For full U.S. prescribing information, please visit www.orfadin.com.
Indication and Usage
Orfadin is a synthetic reversible inhibitor of 4-hydroxyphenylpyruvate dioxygenase indicated for use as an adjunct to dietary restriction of tyrosine and phenylalanine in the treatment of hereditary tyrosinemia type 1 (HT-1).
Important Safety Information
- Tyrosine levels can increase in the blood if you do not restrict tyrosine and phenylalanine in your diet while taking Orfadin. Too much tyrosine in the blood can cause serious eye problems or other complications
- Do not adjust your Orfadin dosage in order to lower the tyrosine levels in the blood.
- A reduction in the number of white cells and platelets in the blood have been observed during treatment with Orfadin. Your platelet and white blood cell counts should be monitored regularly during Orfadin treatment.
- The most common adverse reactions to taking Orfadin are liver cancer, liver failure, low platelets or white cells in the blood, and complaints related to the eyes, including conjunctivitis, corneal opacity, inflammation of the cornea, and extreme sensitivity to light.

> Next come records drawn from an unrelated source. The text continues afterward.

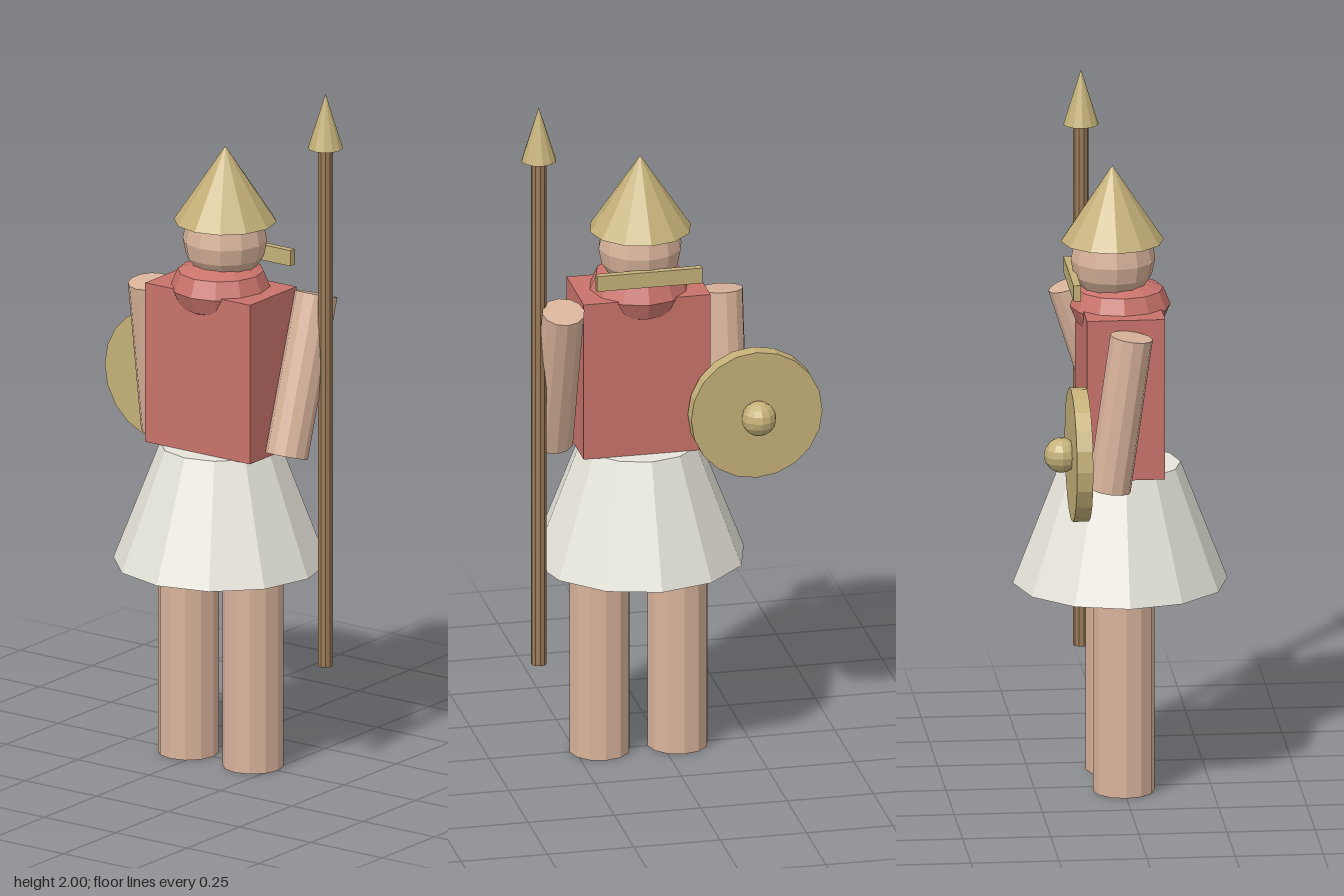
import * as THREE from 'three';

const material = (color) => new THREE.MeshStandardMaterial({ color, flatShading: true });

export function createModel() {
  const group = new THREE.Group();
  const skin = material(0xd9b39b), red = material(0xc9736b), white = material(0xe6e4da);
  const brass = material(0xc4b078), wood = material(0x9a7a58);
  const cx = 0.068; // body axis

  function add(name, geometry, mat, x, y, z) {
    const mesh = new THREE.Mesh(geometry, mat);
    mesh.name = name;
    mesh.position.set(x, y, z);
    group.add(mesh);
    return mesh;
  }

  // Cylinder running between two end points
  function limb(name, from, to, radius) {
    const a = new THREE.Vector3(...from), b = new THREE.Vector3(...to);
    const dir = b.clone().sub(a);
    const mid = a.clone().add(b).multiplyScalar(0.5);
    const mesh = add(name, new THREE.CylinderGeometry(radius, radius, dir.length(), 12), skin, mid.x, mid.y, mid.z);
    mesh.quaternion.setFromUnitVectors(new THREE.Vector3(0, 1, 0), dir.normalize());
  }

  // Legs and arms
  limb('rightLeg', [cx - 0.113, 0, 0], [cx - 0.113, 0.62, 0], 0.087);
  limb('leftLeg', [cx + 0.113, 0, 0], [cx + 0.113, 0.62, 0], 0.087);
  limb('rightArm', [-0.175, 0.922, -0.053], [-0.175, 1.368, 0.01], 0.061);
  limb('leftArm', [0.313, 0.943, 0.02], [0.313, 1.388, -0.122], 0.061);

  // Skirt and torso
  add('skirt', new THREE.CylinderGeometry(0.172, 0.305, 0.345, 12), white, cx, 0.758, 0);
  add('torso', new THREE.BoxGeometry(0.367, 0.47, 0.222), red, cx, 1.165, 0);

  // Scarf ring around the neck
  const scarf = new THREE.TorusGeometry(0.072, 0.071, 8, 12).rotateX(Math.PI / 2);
  add('scarf', scarf, red, cx, 1.395, 0);

  // Head, pointed hat and bar behind the neck
  add('head', new THREE.SphereGeometry(0.12, 12, 8), skin, cx, 1.53, -0.02);
  add('hat', new THREE.ConeGeometry(0.146, 0.22, 12), brass, cx, 1.695, -0.022);
  add('neckBar', new THREE.BoxGeometry(0.305, 0.046, 0.021), brass, cx, 1.474, -0.136);

  // Round shield with boss on its outer (rear) face
  const disc = new THREE.CylinderGeometry(0.19, 0.19, 0.046, 20).rotateX(Math.PI / 2);
  add('shield', disc, brass, -0.237, 1.045, -0.145);
  add('shieldBoss', new THREE.SphereGeometry(0.05, 12, 8), brass, -0.237, 1.045, -0.195);

  // Spear
  add('spearShaft', new THREE.CylinderGeometry(0.022, 0.022, 1.53, 10), wood, 0.375, 1.075, -0.082);
  add('spearTip', new THREE.ConeGeometry(0.05, 0.16, 12), brass, 0.375, 1.92, -0.082);

  return group;
}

- Tell your physician promptly if you have unexplained eye symptoms, rash, jaundice (yellowing of the skin or whites of the eyes) or excessive bleeding.
- Use Orfadin during pregnancy only if the potential benefit justifies the potential risk to the fetus.
- Nursing women should discontinue either Orfadin or breast-feeding based on the recommendation of your healthcare professional.
For full prescribing information, please visit www.orfadin.com
Sobi is an international specialty healthcare company dedicated to rare diseases. Sobi’s mission is to develop and deliver innovative therapies and services to improve the lives of patients. The product portfolio is primarily focused on Haemophilia, Inflammation and Genetic diseases. Sobi also markets a portfolio of specialty and rare disease products across Europe, the Middle East, North Africa and Russia for partner companies. Sobi is a pioneer in biotechnology with world-class capabilities in protein biochemistry and biologics manufacturing. In 2016, Sobi had total revenues of SEK 5.2 billion (USD 608 M) and about 760 employees. The share (STO: SOBI) is listed on Nasdaq Stockholm. More information is available at www.sobi.com.
Trista Morrison, 781-810-0490